> DESCRIPTION OF THE TASK:
This exercise calls for every line of the listing below that contains the word "steel".
*** DATA EXCERPTS Section Begins ***
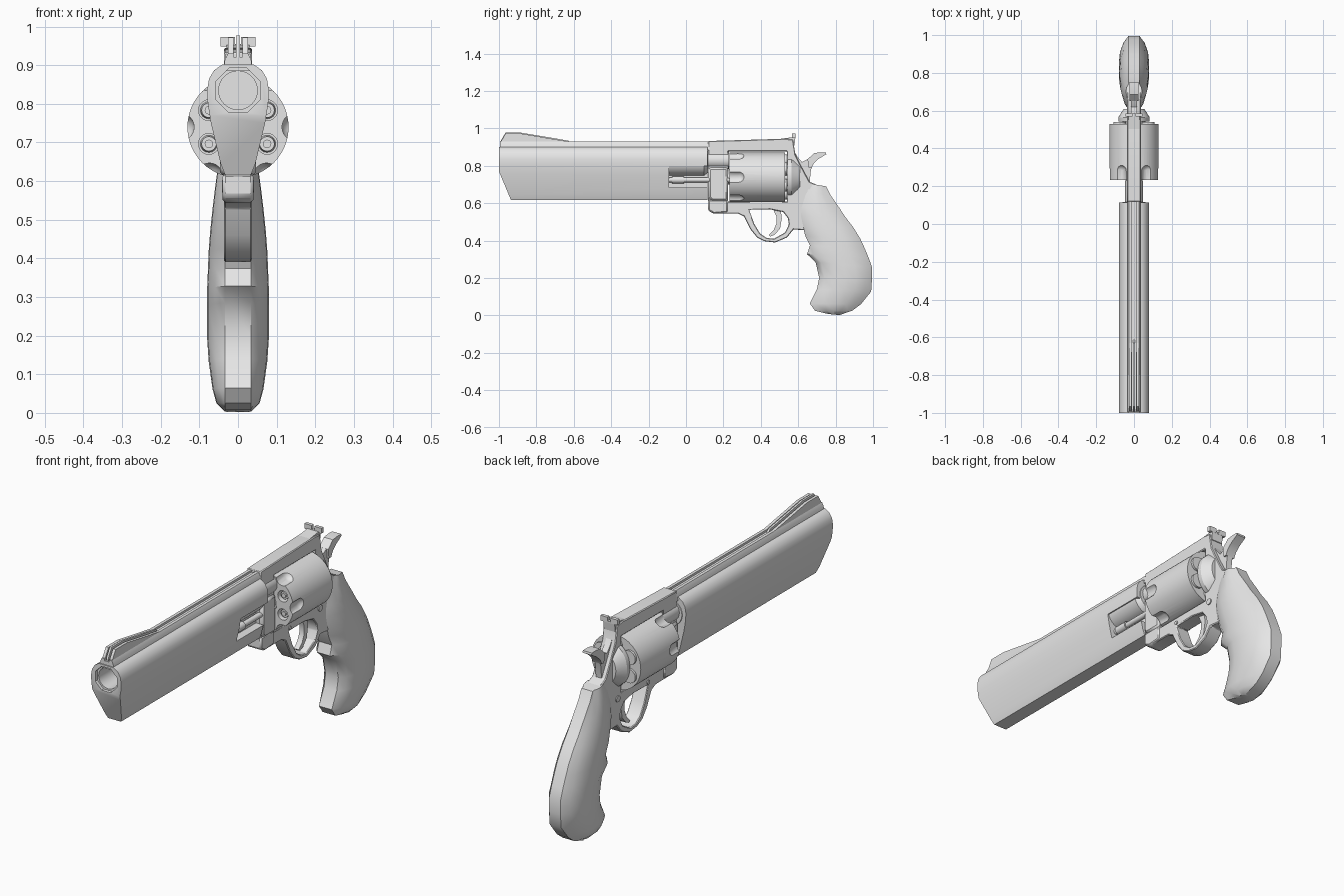
import bpy, bmesh, math
from mathutils import Matrix, Vector

steel = bpy.data.materials.new("plain_grey")
steel.diffuse_color = (0.8, 0.8, 0.8, 1)


def finish(name, bm, angle=35):
    bmesh.ops.recalc_face_normals(bm, faces=bm.faces)
    me = bpy.data.meshes.new(name)
    bm.to_mesh(me)
    bm.free()
    me.materials.append(steel)
    ob = bpy.data.objects.new(name, me)
    bpy.context.collection.objects.link(ob)
    smooth(ob, angle)
    return ob


def activate(ob):
    bpy.ops.object.select_all(action='DESELECT')
    ob.select_set(True)
    bpy.context.view_layer.objects.active = ob


def smooth(ob, angle=35):
    activate(ob)
    bpy.ops.object.shade_smooth_by_angle(angle=math.radians(angle))


def loft(name, rings, angle=35):
    """Closed skin through rings of equal point count."""
    bm = bmesh.new()
    vs = [[bm.verts.new(p) for p in r] for r in rings]
    n = len(vs[0])
    for a, b in zip(vs, vs[1:]):
        for i in range(n):
            bm.faces.new((a[i], a[(i + 1) % n], b[(i + 1) % n], b[i]))
    bm.faces.new(vs[0])
    bm.faces.new(vs[-1][::-1])
    return finish(name, bm, angle)


def plate(name, pts, x0, x1):
    """Side profile (y, z) extruded across x."""
    return loft(name, [[(x, y, z) for y, z in pts] for x in (x0, x1)])


def beam(name, half, y0, y1):
    """Mirrored half section (x, z) extruded along y."""
    sec = half + [(-x, z) for x, z in reversed(half)]
    return loft(name, [[(x, y, z) for x, z in sec] for y in (y0, y1)])


def rod(name, r, y0, y1, x=0, z=0.74, n=24, r2=None, sx=1, turn=0):
    """Cylinder or cone along y."""
    bm = bmesh.new()
    m = (Matrix.Translation((x, (y0 + y1) / 2, z)) @ Matrix.Diagonal((sx, 1, 1, 1))
         @ Matrix.Rotation(-math.pi / 2, 4, 'X') @ Matrix.Rotation(turn, 4, 'Z'))
    bmesh.ops.create_cone(bm, cap_ends=True, segments=n, radius1=r,
                          radius2=r if r2 is None else r2, depth=y1 - y0, matrix=m)
    return finish(name, bm)


def cut(ob, *cutters):
    for c in cutters:
        mod = ob.modifiers.new("cut", 'BOOLEAN')
        mod.operation = 'DIFFERENCE'
        mod.solver = 'EXACT'
        mod.object = c
        activate(ob)
        bpy.ops.object.modifier_apply(modifier=mod.name)
        bpy.data.objects.remove(c, do_unlink=True)
    smooth(ob)


def bevel(ob, width):
    mod = ob.modifiers.new("bevel", 'BEVEL')
    mod.width = width
    mod.segments = 1
    mod.limit_method = 'ANGLE'


# Barrel with full underlug, slanted muzzle, bore and ejector recess
barrel = beam("barrel", [(0.034, 0.617), (0.045, 0.645), (0.07, 0.75), (0.078, 0.80), (0.08, 0.835),
                         (0.075, 0.865), (0.062, 0.887), (0.04, 0.902)], -1.0, 0.115)
bm = bmesh.new()
bm.from_mesh(barrel.data)
cutres = bmesh.ops.bisect_plane(bm, geom=bm.verts[:] + bm.edges[:] + bm.faces[:], plane_co=(0, -1, 0.77),
                                plane_no=Vector((0, -0.155, -0.065)), clear_outer=True)
bmesh.ops.holes_fill(bm, edges=[e for e in bm.edges if e.is_boundary])
bmesh.ops.recalc_face_normals(bm, faces=bm.faces)
bm.to_mesh(barrel.data)
bm.free()
cut(barrel,
    rod("muzzle_cut", 0.062, -1.05, -0.985, z=0.835, n=8, turn=math.pi / 8),
    rod("bore_cut", 0.05, -1.05, -0.6, z=0.835, n=32),
    plate("recess_cut", [(-0.09, 0.685), (0.2, 0.685), (0.2, 0.80), (-0.09, 0.80)], 0.015, 0.2))
rod("barrel_tube", 0.076, -0.1, 0.095, z=0.822, n=32)
rod("barrel_tube_chamfer", 0.076, 0.095, 0.117, z=0.822, n=32, r2=0.06)
rod("barrel_shank", 0.047, 0.1, 0.23, z=0.83)
rod("ejector_rod", 0.013, -0.09, 0.23, x=0.03, z=0.725, n=16)
rod("ejector_tip", 0.019, -0.075, -0.01, x=0.03, z=0.725, n=16)

# Top rib and front sight
beam("top_rib", [(0.038, 0.885), (0.034, 0.915), (0.026, 0.93), (0.011, 0.93), (0.011, 0.92)], -0.995, 0.125)
ramp = [(-0.995, 0.9), (-0.99, 0.93), (-0.965, 0.972), (-0.88, 0.972), (-0.63, 0.93), (-0.6, 0.9)]
for s in (-1, 1):
    plate("front_sight_side", ramp, s * 0.012, s * 0.026)
plate("front_sight_blade", [(y, z + 0.005) for y, z in ramp], -0.005, 0.005)

# Frame with cylinder window and trigger opening
frame = plate("frame", [
    (0.118, 0.62), (0.123, 0.567), (0.15, 0.545), (0.278, 0.545), (0.31, 0.53), (0.345, 0.46), (0.38, 0.417),
    (0.42, 0.397), (0.476, 0.39), (0.54, 0.417), (0.575, 0.46), (0.64, 0.455), (0.72, 0.55), (0.72, 0.69),
    (0.66, 0.715), (0.62, 0.79), (0.585, 0.86), (0.572, 0.94), (0.53, 0.945), (0.2, 0.935), (0.118, 0.933)],
    -0.036, 0.036)
cut(frame,
    plate("window_cut", [(0.225, 0.608), (0.54, 0.608), (0.54, 0.877), (0.225, 0.877)], -0.2, 0.2),
    plate("guard_cut", [(0.337, 0.565), (0.365, 0.49), (0.396, 0.438), (0.43, 0.415), (0.47, 0.41), (0.53, 0.444),
                        (0.55, 0.487), (0.545, 0.52), (0.52, 0.553), (0.45, 0.567)], -0.2, 0.2))
bevel(frame, 0.004)
crane = plate("crane", [(0.12, 0.63), (0.14, 0.612), (0.225, 0.612), (0.225, 0.79), (0.12, 0.79)], -0.046, 0.046)
bevel(crane, 0.01)
lug = plate("frame_lug", [(0.118, 0.56), (0.15, 0.543), (0.225, 0.55), (0.225, 0.62), (0.118, 0.62)], -0.04, 0.04)
bevel(lug, 0.008)

# Rear sight with notch
sight = beam("rear_sight", [(0.045, 0.948), (0.045, 0.973), (0.008, 0.973), (0.008, 0.955)], 0.568, 0.585)
plate("rear_sight_base", [(0.44, 0.935), (0.53, 0.948), (0.585, 0.955), (0.58, 0.91), (0.56, 0.9)], -0.03, 0.03)

# Cylinder with flutes and six loaded chambers
cylinder = rod("cylinder", 0.131, 0.232, 0.53, n=48)
for k in range(6):
    a = k * math.pi / 3
    fx, fz = 0.148 * math.cos(a), 0.74 + 0.148 * math.sin(a)
    b = a + math.pi / 6
    cx, cz = 0.087 * math.cos(b), 0.74 + 0.087 * math.sin(b)
    # Flute cutter: straight part closed by a tapered end
    bmf = bmesh.new()
    bmesh.ops.create_uvsphere(bmf, u_segments=20, v_segments=12, radius=0.035)
    for v in bmf.verts:
        v.co.y += 0.28 if v.co.y > 0 else 0.2
        v.co.x += fx
        v.co.z += fz
    cut(cylinder, finish("flute_cut", bmf), rod("chamber_cut", 0.027, 0.2, 0.27, cx, cz, 20))
    rod("chamber_sleeve", 0.019, 0.245, 0.275, cx, cz, 16, r2=0.023)
    rod("round_tip", 0.011, 0.238, 0.25, cx, cz, 12)
    rod("case_rim", 0.034, 0.525, 0.541, cx, cz, 20)
rod("cylinder_hub", 0.04, 0.22, 0.24)
rod("ratchet", 0.06, 0.525, 0.55)

# Recoil shield with rounded side discs
rod("recoil_shield", 0.106, 0.543, 0.565, n=32, sx=0.78)
rod("recoil_shield_back", 0.106, 0.565, 0.61, n=32, sx=0.78, r2=0.07)

# Hammer and trigger
plate("hammer", [(0.56, 0.74), (0.66, 0.70), (0.668, 0.78), (0.68, 0.81), (0.66, 0.838), (0.645, 0.833),
                 (0.62, 0.82), (0.595, 0.85), (0.575, 0.885), (0.56, 0.88)], -0.015, 0.015)
plate("hammer_spur", [(0.655, 0.79), (0.672, 0.79), (0.685, 0.815), (0.71, 0.838), (0.75, 0.862), (0.748, 0.872),
                      (0.715, 0.872), (0.685, 0.868), (0.65, 0.835)], -0.024, 0.024)
plate("trigger", [(0.46, 0.58), (0.505, 0.58), (0.512, 0.52), (0.503, 0.465), (0.475, 0.432), (0.45, 0.422),
                  (0.442, 0.43), (0.468, 0.455), (0.483, 0.49), (0.483, 0.53)], -0.013, 0.013)

# Side screws
for s in (-1, 1):
    for y, z, r in ((0.57, 0.588, 0.015), (0.34, 0.58, 0.009)):
        bm = bmesh.new()
        bmesh.ops.create_cone(bm, cap_ends=True, segments=16, radius1=r, radius2=r, depth=0.01,
                              matrix=Matrix.Translation((s * 0.036, y, z)) @ Matrix.Rotation(math.pi / 2, 4, 'Y'))
        finish("frame_screw", bm)

# Grip lofted from front edge to back edge: front y, z, back y, z, half width
stations = [(0.66, 0.705, 0.75, 0.69, 0.042), (0.64, 0.66, 0.772, 0.645, 0.05), (0.615, 0.58, 0.82, 0.575, 0.06),
            (0.612, 0.53, 0.853, 0.525, 0.066), (0.626, 0.47, 0.895, 0.47, 0.072), (0.638, 0.425, 0.932, 0.41, 0.076),
            (0.663, 0.374, 0.955, 0.36, 0.078), (0.647, 0.328, 0.976, 0.31, 0.08), (0.693, 0.285, 0.995, 0.257, 0.08),
            (0.712, 0.20, 0.994, 0.19, 0.08), (0.70, 0.14, 0.99, 0.128, 0.076), (0.662, 0.064, 0.935, 0.06, 0.066),
            (0.69, 0.025, 0.89, 0.026, 0.056), (0.76, 0.008, 0.82, 0.002, 0.036)]
rings = []
for fy, fz, by, bz, w in stations:
    half = [(0, 0.034), (0.10, 0.75 * w), (0.3, 0.97 * w), (0.5, w), (0.7, 0.93 * w), (0.88, 0.7 * w), (1, 0.03)]
    side = [(x, fy + (by - fy) * u, fz + (bz - fz) * u) for u, x in half]
    rings.append(side + [(-x, y, z) for x, y, z in reversed(side)])
loft("grip", rings, 40)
*** DATA EXCERPTS Section Ends ***
> SOLUTION TO THIS EXERCISE:
steel = bpy.data.materials.new("plain_grey")
steel.diffuse_color = (0.8, 0.8, 0.8, 1)
    me.materials.append(steel)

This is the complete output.